I'm trying to list one thing I've learned for each year of my life. As a baby-boomer born in 1946, it means 69 things I've learned. Actually, it would be only 68 because my birthday is at the end of this month.
As I move closer to finishing out my sixties, I've learned the importance of listening to and reading about people's stories. I remember when my late mother would tell some pretty amazing stories about her life and how after a while my ears could only make out a blah-blah-blah. I was too young to listen. And I regret that.
Now, if my mom was still living, I'd be there with my iPhone shooting a video of each and every story. Such an oral history would become a treasure trove of personal history and lessons learned.
I only have very small bits and pieces of personal history about my father.

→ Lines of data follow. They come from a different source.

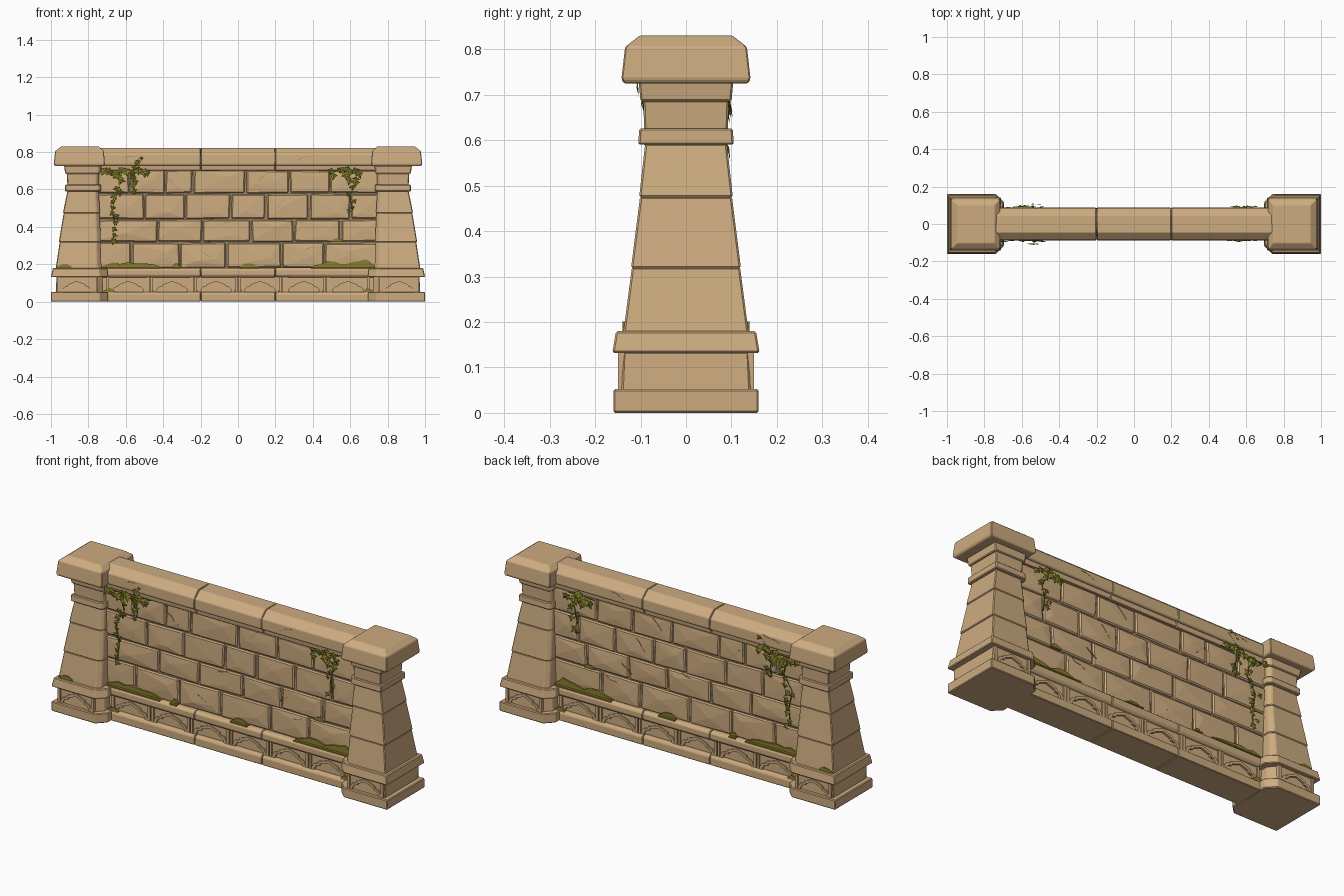
import bpy, bmesh, math, random
from mathutils import Vector, Matrix

random.seed(4)
rnd = random.uniform
if "Cube" in bpy.data.objects:
    bpy.data.objects.remove(bpy.data.objects["Cube"])


def material(name, rgb):
    m = bpy.data.materials.new(name)
    m.use_nodes = True
    m.diffuse_color = (*rgb, 1)
    m.node_tree.nodes["Principled BSDF"].inputs["Base Color"].default_value = (*rgb, 1)
    return m


STONE = material("sandstone", (0.61, 0.41, 0.215))
JOINT = material("shaded joint", (0.4, 0.265, 0.14))
LEAF = material("ivy leaf", (0.28, 0.26, 0.025))
LEAF_DARK = material("dark ivy leaf", (0.19, 0.18, 0.02))
MOSS = material("moss", (0.25, 0.2, 0.025))


def finish(name, bm, *mats):
    me = bpy.data.meshes.new(name)
    bm.to_mesh(me)
    bm.free()
    for m in mats:
        me.materials.append(m)
    bpy.context.collection.objects.link(bpy.data.objects.new(name, me))


def hull(target, pts, bevel=0.006):
    """Add a chamfered convex stone through the points."""
    bm = bmesh.new()
    verts = [bm.verts.new(p) for p in pts]
    bmesh.ops.convex_hull(bm, input=verts)
    loose = [v for v in bm.verts if not v.link_faces]
    bmesh.ops.delete(bm, geom=loose, context='VERTS')
    bmesh.ops.dissolve_limit(bm, angle_limit=0.02, verts=bm.verts, edges=bm.edges)
    if bevel:
        sharp = [e for e in bm.edges if e.calc_face_angle(0) > 0.5]
        bmesh.ops.bevel(bm, geom=sharp, offset=bevel, segments=1, affect='EDGES')
    bmesh.ops.recalc_face_normals(bm, faces=bm.faces)
    me = bpy.data.meshes.new("tmp")
    bm.to_mesh(me)
    bm.free()
    target.from_mesh(me)
    bpy.data.meshes.remove(me)


def course(target, x0, x1, profile, bevel=0.006, jit=0.0):
    """Stone running along x with a symmetric (half depth, z) profile."""
    hull(target, [(x + rnd(-jit, jit), s * y, z + rnd(0, jit))
                  for x in (x0, x1) for y, z in profile for s in (-1, 1)], bevel)


def strip(target, low, high, y0, y1):
    """Solid band between two (x, z) lines, from depth y0 to y1."""
    for i in range(len(low) - 1):
        quad = (low[i], low[i + 1], high[i + 1], high[i])
        a = [target.verts.new((x, y0, z)) for x, z in quad]
        b = [target.verts.new((x, y1, z)) for x, z in quad]
        faces = [a, b] + [[a[k], a[k - 1], b[k - 1], b[k]] for k in range(4)]
        new = [target.faces.new(f) for f in faces]
        bmesh.ops.recalc_face_normals(target, faces=new)


# Pillars: z0, z1, outer x, inner x, half depth at bottom and top, inner corner chamfer
STAGES = [
    ("foot", 0, .052, (1, 1), (.695, .695), (.16, .16), .045),
    ("die", .045, .135, (.975, .97), (.72, .725), (.142, .138), .04),
    ("cornice", .132, .18, (1, .99), (.695, .70), (.162, .154), .045),
    ("lower_shaft", .175, .32, (.975, .953), (.73, .735), (.138, .119), .022),
    ("middle_shaft", .318, .476, (.958, .932), (.733, .74), (.121, .101), .02),
    ("upper_shaft", .474, .592, (.936, .912), (.738, .745), (.103, .09), .018),
    ("lower_ring", .59, .626, (.925, .924), (.733, .733), (.105, .103), .015),
    ("neck", .62, .688, (.912, .916), (.745, .742), (.092, .094), .015),
    ("upper_ring", .685, .728, (.924, .93), (.735, .73), (.1, .104), .015),
]
CAP = ((.978, .718, .137, .725), (.985, .712, .142, .735), (.978, .717, .134, .805), (.945, .745, .102, .83))
for side, label in ((1, "left"), (-1, "right")):
    for part, z0, z1, outer, inner, half, c in STAGES:
        bm = bmesh.new()
        pts = []
        for z, o, i, h in zip((z0, z1), outer, inner, half):
            for s in (-1, 1):
                pts += [(side * o, s * h, z), (side * (i + c), s * h, z), (side * i, s * (h - c), z)]
        hull(bm, pts, .004)
        finish(f"{label}_pillar_{part}", bm, STONE)
    bm = bmesh.new()
    hull(bm, [(side * x, s * h, z) for o, i, h, z in CAP for x in (o, i) for s in (-1, 1)], .003)
    finish(f"{label}_pillar_cap", bm, STONE)

# Wall core seen in the joints
bm = bmesh.new()
course(bm, -.76, .76, ((.052, .02), (.052, .74)), 0)
finish("wall_core", bm, JOINT)

# Brick courses: joint positions for each row
ROWS = [
    (.178, .318, (-.57, -.31, -.06, .23, .46)),
    (.318, .44, (-.43, -.19, .07, .3, .55)),
    (.44, .578, (-.5, -.28, -.04, .15, .38, .6)),
    (.578, .705, (-.58, -.39, -.24, .04, .275, .49)),
]
bm = bmesh.new()
for z0, z1, joints in ROWS:
    xs = (-.76, *joints, .76)
    for x0, x1 in zip(xs, xs[1:]):
        pts = [(x + rnd(-.004, .004), s * rnd(.058, .063), z + rnd(-.003, .003))
               for x in (x0 + .004, x1 - .004) for z in (z0 + .003, z1 - .003) for s in (-1, 1)]
        # Chiselled high points on both faces
        for s in (-1, 1, -1, 1):
            pts.append((rnd(x0 + .05, x1 - .05), s * rnd(.062, .067), rnd(z0 + .03, z1 - .03)))
        hull(bm, pts, .006)
finish("wall_bricks", bm, STONE)

# Long courses, each in three stones
COURSES = {
    "plinth_foot": ((.084, 0), (.084, .04), (.076, .052)),
    "plinth_cornice": ((.074, .13), (.085, .142), (.085, .17), (.074, .181)),
    "coping_ledge": ((.068, .7), (.072, .732)),
    "coping": ((.082, .727), (.087, .735), (.085, .787), (.045, .822)),
}
for name, profile in COURSES.items():
    bm = bmesh.new()
    for x0, x1 in ((-.75, -.201), (-.199, .199), (.201, .75)):
        course(bm, x0, x1, profile, .003, .001)
    finish(name, bm, STONE)
bm = bmesh.new()
course(bm, -.74, .74, ((.06, .04), (.06, .14)), 0)
finish("plinth_panel_back", bm, STONE)

# Cusped arches in relief, on both faces of plinth and pillars
HALF = [(1, .05), (.97, .068), (.85, .085), (.62, .09), (.58, .102), (.3, .112), (0, .123)]
ARCH = [(-u, z) for u, z in HALF] + [(u, z) for u, z in HALF[-2::-1]]
bm = bmesh.new()
places = [(-.5875 + .235 * i, .1, .06) for i in range(6)] + [(s * .862, .092, .137) for s in (-1, 1)]
for cx, w, y in places:
    arch = [(cx + u * w, z) for u, z in ARCH]
    inner = [(cx + u * w * .84, .048 + (z - .05) * .82) for u, z in ARCH]
    for s in (-1, 1):
        strip(bm, arch, [(x, .135) for x, z in arch], s * (y - .005), s * (y + .006))
        strip(bm, inner, arch, s * (y - .005), s * (y + .012))
        for e in (-1, 1):
            post = cx + e * (w + .008)
            strip(bm, [(post - .007, .048), (post + .007, .048)],
                  [(post - .007, .135), (post + .007, .135)], s * (y - .005), s * (y + .013))
finish("arch_relief", bm, STONE)

# Thin cracks in bricks and coping
bm = bmesh.new()
for cx, cz, dx, dz, y in ((-.38, .66, .07, -.06, .0645), (.1, .64, .06, .05, .0645), (-.1, .4, .08, .04, .0645),
                          (.34, .4, -.06, -.05, .0645), (-.2, .27, .06, -.04, .0645), (.35, .27, .08, .03, .0645),
                          (.2, .5, .05, .05, .0645), (-.62, .765, .1, .02, .0868), (.3, .75, .09, .03, .0868)):
    line = [(cx + dx * t, cz + dz * t + rnd(-.008, .008)) for t in (0, .35, .7, 1)]
    wide = [(x, z + h) for (x, z), h in zip(line, (.001, .004, .003, .001))]
    for s in (-1, 1):
        strip(bm, line, wide, s * (y - .006), s * y)
finish("cracks", bm, JOINT)

# Moss along the ledges: x range, base height, tallest tuft, face depth
bm = bmesh.new()
for x0, x1, z, h, y in ((-.74, -.41, .178, .04, .07), (-.35, -.31, .178, .025, .07), (.01, .11, .178, .028, .07),
                        (.39, .6, .178, .035, .07), (.56, .73, .178, .06, .07), (.5, .56, .318, .022, .068),
                        (-.97, -.89, .176, .035, .14), (-.72, -.66, .048, .022, .08), (.67, .72, .048, .026, .08)):
    n = max(3, int((x1 - x0) / .035))
    low = [(x0 + (x1 - x0) * i / n, z) for i in range(n + 1)]
    high = [(x, z + .005 + h * rnd(.5, 1) * math.sin(math.pi * (i + .3) / (n + .6))) for i, (x, _) in enumerate(low)]
    for s in (-1, 1):
        strip(bm, low, high, s * (y - .015), s * y)
        if y == .07:
            strip(bm, low, [(x, z + .007) for x, _ in low], s * .06, s * .083)
bmesh.ops.remove_doubles(bm, verts=bm.verts, dist=.0001)
finish("moss", bm, MOSS)

# Ivy: lobed leaves scattered on hanging vines
LOBES = (.6, .4, .9, .55, 1.1, .55, .9, .4)


def leaf(target, x, y, z, size, s):
    turn = Matrix.Rotation(rnd(-.7, .7), 3, 'Y') @ Matrix.Rotation(rnd(-.4, .2), 3, 'X')
    angles = [math.pi / 2 + k * math.tau / len(LOBES) for k in range(len(LOBES))]
    ring = [Vector((math.cos(a) * r, 0, math.sin(a) * r)) for a, r in zip(angles, LOBES)]
    local = [turn @ (p * size) for p in ring + [Vector((0, -.2, 0))]]
    *rim, mid = [target.verts.new((x + p.x, s * (y - p.y), z + p.z)) for p in local]
    shade = int(random.random() < .25)
    for k in range(len(rim)):
        target.faces.new((rim[k - 1], rim[k], mid)[::-s]).material_index = shade


# Vines: points of (x, z), depth, leaf count, leaf size
VINES = [
    (((-.71, .695), (-.6, .7), (-.47, .7)), .08, 15, .03),
    (((-.57, .7), (-.54, .74), (-.5, .775)), .093, 4, .018),
    (((-.65, .69), (-.63, .6), (-.68, .52), (-.66, .42), (-.67, .33)), .076, 14, .024),
    (((-.58, .69), (-.55, .62), (-.56, .57)), .077, 5, .025),
    (((.5, .695), (.57, .7), (.65, .7)), .08, 11, .03),
    (((.57, .68), (.62, .64), (.6, .56), (.61, .49)), .077, 9, .025),
]
for s, face in ((-1, "front"), (1, "back")):
    bm, stems = bmesh.new(), bmesh.new()
    for pts, y, count, size in VINES:
        strip(stems, [(x - .002, z - .002) for x, z in pts], [(x + .002, z + .002) for x, z in pts],
              s * (y - .01), s * (y - .006))
        for i in range(count):
            k, f = divmod((i + .5) / count * (len(pts) - 1), 1)
            x, z = Vector(pts[int(k)]).lerp(Vector(pts[int(k) + 1]), f)
            leaf(bm, x + rnd(-.02, .02), y + rnd(-.002, .014), z + rnd(-.022, .014), size * rnd(.65, 1.1), s)
    finish(f"{face}_ivy_leaves", bm, LEAF, LEAF_DARK)
    finish(f"{face}_ivy_stems", stems, LEAF_DARK)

Today, I'd be glued to my chair to hear stories about his life.
One of my favorite books is by author Studs Terkel from Chicago. Many years ago, he took a tape recorder and interviewed ordinary people from all walks of life about their everyday jobs. Fascinating and thought-provoking stuff.

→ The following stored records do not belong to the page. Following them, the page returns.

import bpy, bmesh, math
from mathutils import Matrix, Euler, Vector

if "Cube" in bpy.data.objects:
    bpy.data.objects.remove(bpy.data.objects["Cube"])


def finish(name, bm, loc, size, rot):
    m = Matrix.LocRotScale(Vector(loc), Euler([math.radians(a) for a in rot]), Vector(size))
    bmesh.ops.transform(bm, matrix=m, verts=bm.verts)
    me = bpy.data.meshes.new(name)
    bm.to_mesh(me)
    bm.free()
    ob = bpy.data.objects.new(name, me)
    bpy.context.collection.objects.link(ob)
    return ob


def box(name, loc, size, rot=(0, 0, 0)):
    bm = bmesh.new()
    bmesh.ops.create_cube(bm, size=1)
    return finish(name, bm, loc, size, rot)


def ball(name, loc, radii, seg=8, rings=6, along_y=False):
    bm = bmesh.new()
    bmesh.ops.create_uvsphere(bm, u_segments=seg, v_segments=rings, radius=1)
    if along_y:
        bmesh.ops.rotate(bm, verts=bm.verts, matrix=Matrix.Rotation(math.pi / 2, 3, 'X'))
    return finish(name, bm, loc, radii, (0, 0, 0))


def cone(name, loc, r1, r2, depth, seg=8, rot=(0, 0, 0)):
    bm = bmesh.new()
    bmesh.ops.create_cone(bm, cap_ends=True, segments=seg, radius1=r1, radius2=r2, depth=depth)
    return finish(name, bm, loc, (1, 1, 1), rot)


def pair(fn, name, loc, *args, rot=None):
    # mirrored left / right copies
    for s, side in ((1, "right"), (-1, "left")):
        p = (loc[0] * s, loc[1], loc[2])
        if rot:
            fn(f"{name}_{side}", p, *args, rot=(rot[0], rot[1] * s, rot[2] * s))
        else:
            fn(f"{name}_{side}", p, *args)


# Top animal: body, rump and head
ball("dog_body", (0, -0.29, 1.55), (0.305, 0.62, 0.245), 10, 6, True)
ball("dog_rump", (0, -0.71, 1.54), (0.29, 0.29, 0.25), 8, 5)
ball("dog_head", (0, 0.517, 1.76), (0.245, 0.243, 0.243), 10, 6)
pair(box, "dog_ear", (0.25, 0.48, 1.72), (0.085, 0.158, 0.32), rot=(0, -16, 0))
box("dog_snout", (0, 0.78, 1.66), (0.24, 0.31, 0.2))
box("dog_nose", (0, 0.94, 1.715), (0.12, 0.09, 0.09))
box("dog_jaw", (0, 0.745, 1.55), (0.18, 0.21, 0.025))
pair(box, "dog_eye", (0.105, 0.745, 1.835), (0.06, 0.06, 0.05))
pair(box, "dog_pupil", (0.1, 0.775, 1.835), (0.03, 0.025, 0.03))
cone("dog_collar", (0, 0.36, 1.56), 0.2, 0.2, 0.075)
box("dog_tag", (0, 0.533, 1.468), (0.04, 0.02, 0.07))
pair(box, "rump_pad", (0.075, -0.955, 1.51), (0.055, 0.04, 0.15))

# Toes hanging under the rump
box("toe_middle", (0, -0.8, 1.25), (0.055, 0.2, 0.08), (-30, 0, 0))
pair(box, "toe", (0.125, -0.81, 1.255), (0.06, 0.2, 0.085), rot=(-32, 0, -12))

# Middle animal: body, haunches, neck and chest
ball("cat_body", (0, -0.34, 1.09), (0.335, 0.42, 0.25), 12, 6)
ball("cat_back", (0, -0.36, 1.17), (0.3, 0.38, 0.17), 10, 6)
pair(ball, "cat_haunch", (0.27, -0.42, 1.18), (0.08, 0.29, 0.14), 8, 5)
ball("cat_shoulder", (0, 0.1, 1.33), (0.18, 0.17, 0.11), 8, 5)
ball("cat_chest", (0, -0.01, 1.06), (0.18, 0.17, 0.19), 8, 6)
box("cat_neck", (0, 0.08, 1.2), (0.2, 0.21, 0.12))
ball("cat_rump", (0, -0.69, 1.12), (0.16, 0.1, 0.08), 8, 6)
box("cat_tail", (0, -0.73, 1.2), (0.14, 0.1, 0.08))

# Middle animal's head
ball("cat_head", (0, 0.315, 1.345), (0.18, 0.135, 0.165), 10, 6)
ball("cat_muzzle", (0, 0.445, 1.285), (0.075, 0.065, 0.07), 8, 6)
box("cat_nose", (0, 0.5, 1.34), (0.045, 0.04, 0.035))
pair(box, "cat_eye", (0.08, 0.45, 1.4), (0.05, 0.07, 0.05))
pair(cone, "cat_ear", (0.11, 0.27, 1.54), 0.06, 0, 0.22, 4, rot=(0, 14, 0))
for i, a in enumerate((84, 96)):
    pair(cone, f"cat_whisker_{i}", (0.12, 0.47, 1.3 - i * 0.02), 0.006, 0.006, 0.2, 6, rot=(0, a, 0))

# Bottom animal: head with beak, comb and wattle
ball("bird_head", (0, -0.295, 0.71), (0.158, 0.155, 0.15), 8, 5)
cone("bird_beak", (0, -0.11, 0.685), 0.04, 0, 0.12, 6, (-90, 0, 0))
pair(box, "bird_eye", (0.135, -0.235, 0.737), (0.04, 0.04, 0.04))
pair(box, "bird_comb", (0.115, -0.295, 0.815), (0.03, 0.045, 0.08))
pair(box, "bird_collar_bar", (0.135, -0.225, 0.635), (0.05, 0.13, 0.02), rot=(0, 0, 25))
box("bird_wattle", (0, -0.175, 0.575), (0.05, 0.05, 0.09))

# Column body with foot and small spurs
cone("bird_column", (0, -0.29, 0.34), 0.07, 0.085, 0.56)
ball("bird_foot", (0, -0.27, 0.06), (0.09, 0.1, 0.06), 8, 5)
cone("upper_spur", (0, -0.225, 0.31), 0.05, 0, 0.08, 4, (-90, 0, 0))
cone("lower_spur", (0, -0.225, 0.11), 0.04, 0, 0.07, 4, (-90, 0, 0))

Why are these stories important? In a small book, "Overcoming Life's Challenges", it's author Bill Crowder writes, "Life has to be lived in forward motion but can only be understood by looking back."
It's taken me awhile to learn that.